The temperature of the unit while it’s been running under such a load is also questionable, the external casing gets hot enough to cause burns, I haven’t yet been able to stick a thermocouple into the case to see what the internal temperature is.

I’m currently talking with the eBay seller (wwwstation) regarding this, however they are arguing that the supply is only for LEDs & CCTV cameras.
However those two loads are very different, and the supply has no internal regulation for supplying LEDs. As a simple switchmode supply, any load is suitable, providing it’s within the load rating of the supply.
I would estimate that the supply is only capable of 5A as an upper limit.

They are requesting that I return the supply, but I’m yet to find out if they’re going to cover return postage. The item as listed is not as described, and I will escalate things if required.
I will update this post when I hear more back from the eBay seller.

73s for now 🙂

Posted on 1 Comment

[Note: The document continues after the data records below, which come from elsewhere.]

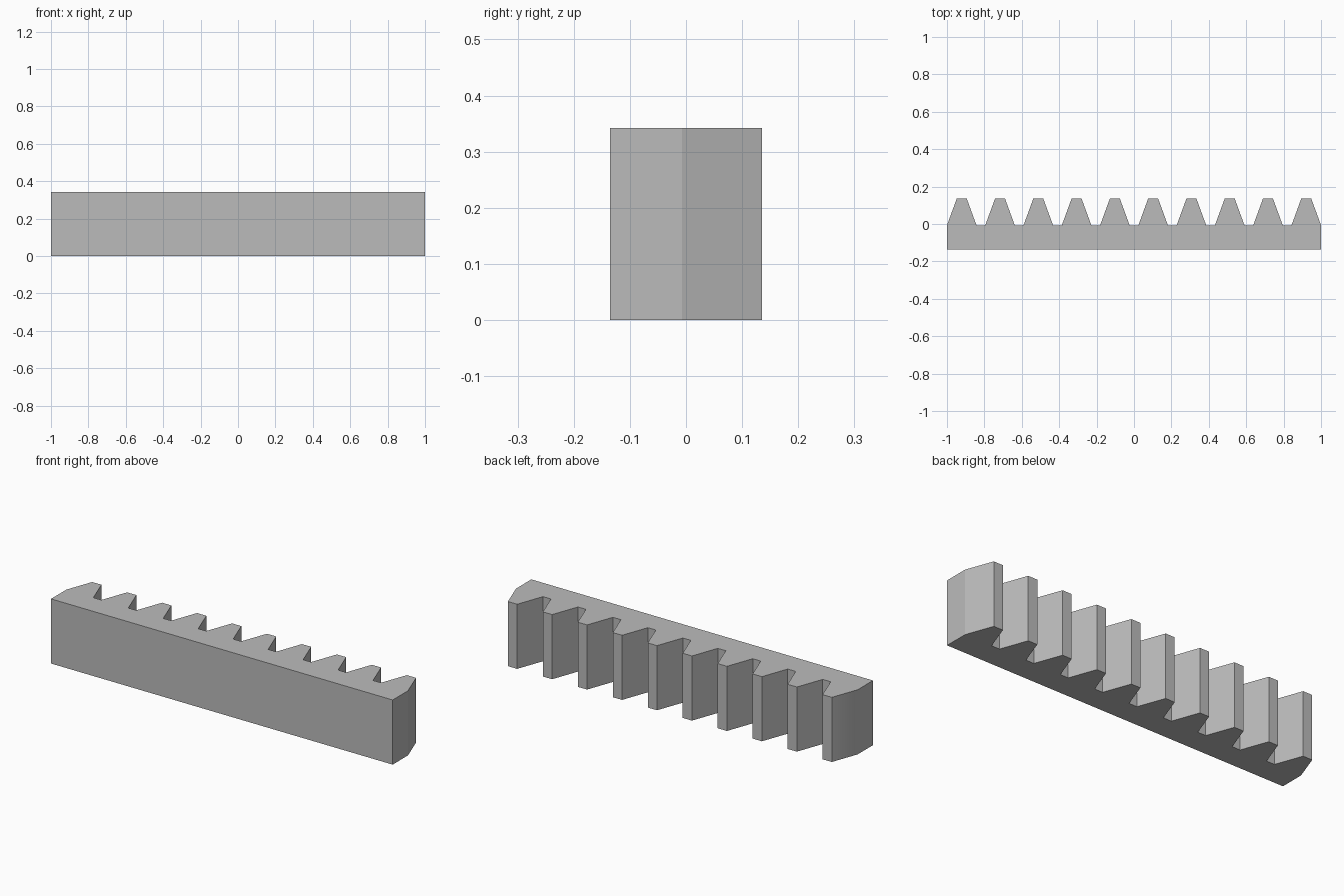
import bpy
import bmesh
import math

cube = bpy.data.objects.get("Cube")
if cube:
    bpy.data.objects.remove(cube, do_unlink=True)

TEETH = 10
HEIGHT = 0.342
BACK, ROOT, TIP = -0.135, -0.007, 0.135
BASE_HALF, TIP_HALF = 0.079, 0.027
FIRST = -1 + BASE_HALF
PITCH = -2 * FIRST / (TEETH - 1)

# Plain grey metal
grey = bpy.data.materials.new("grey_metal")
grey.use_nodes = True
colour = (0.5, 0.5, 0.5, 1)
grey.diffuse_color = colour
grey.node_tree.nodes["Principled BSDF"].inputs["Base Color"].default_value = colour

# Rack outline: flat bar with a row of tapered teeth along the back
outline = [(1, BACK), (-1, BACK)]
for i in range(TEETH):
    c = FIRST + i * PITCH
    outline += [(c - BASE_HALF, ROOT), (c - TIP_HALF, TIP),
                (c + TIP_HALF, TIP), (c + BASE_HALF, ROOT)]

# Extrude the outline upwards
bm = bmesh.new()
bottom = bm.faces.new([bm.verts.new((x, y, 0)) for x, y in outline])
result = bmesh.ops.extrude_face_region(bm, geom=[bottom], use_keep_orig=True)
top_verts = [v for v in result["geom"] if isinstance(v, bmesh.types.BMVert)]
bmesh.ops.translate(bm, verts=top_verts, vec=(0, 0, HEIGHT))
bmesh.ops.recalc_face_normals(bm, faces=bm.faces)

# Crisp edges everywhere, with a soft blend on the left-hand end only
for f in bm.faces:
    f.smooth = f.normal.x < -0.9 and f.calc_center_median().x < -0.9
for e in bm.edges:
    e.smooth = e.calc_face_angle(0) < math.radians(30)

mesh = bpy.data.meshes.new("gear_rack")
bm.to_mesh(mesh)
bm.free()
mesh.materials.append(grey)
rack = bpy.data.objects.new("gear_rack", mesh)
bpy.context.collection.objects.link(rack)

12v Temperature Controlled Soldering Iron

In my shack, 99% of my gear is all 12v powered, which is good for a few reasons:

  • Single Power Supply – This increases efficiency, as I’m only getting the losses of a single supply.
  • Safety – Mains voltages are dangerous, I’m not fond of working on such equipment.
  • Portability – I can power everything pretty much no matter were I am from a convenient car battery.
  • Convenience – Since everything is single supply, with all the same plugs, I don’t have to think about what goes where. This is more important due to my forgetfulness ;).

The one piece of equipment I regularly use that isn’t 12v is my soldering station. This is a Maplin A55KJ digital unit, which uses a 24v heating element.
While the soldering wand works OK when hooked direct to a 12v power supply (only at half power though), this removes the convenience of having temperature control.

The circuitry inside the unit is PIC microcontroller based, and doesn’t even bother rectifying the AC from the supply transformer before it’s sent to the heater. Because of this there are several reasons why I can’t just hook a DC-DC converter up to it to give it 24v.

It’s sensing the zero-crossing for the triac switch, to reduce heat dissipation, so it refuses to work at all with DC.

On looking at the Great Google, I found a project on Dangerous Prototypes, an Arduino based PID controller for soldering irons.

This requires that the soldering wand itself contains a thermocouple sensor – as the Maplin one I have is a cheap copy of the Atten 938D, it doesn’t actually use a thermocouple for temperature sensing. It appears to read the resistance of the element itself – Nichrome heating elements change resistance significantly depending on temperature.

I’ve managed to find a source of cheap irons on eBay, with built in thermocouples, so I’ve got a couple on order to do some testing with. While I wait for those to arrive, I’ve prototyped up the circuit on breadboard for testing:


I’ve remapped some of the Arduino pins, to make PCB layout less of a headache, but the system is working OK so far, with manual input for the sensed temperature.
I’m using an IRL520N logic-level HEXFET for the power switching, rated at 10A. As the irons only draw a max of 4.5A, this is plenty beefy enough.
To come up with the +24v supply for the heater, a small DC-DC converter will be used.

More to come when the components for the thermocouple amplifier arrive, and the soldering irons themselves!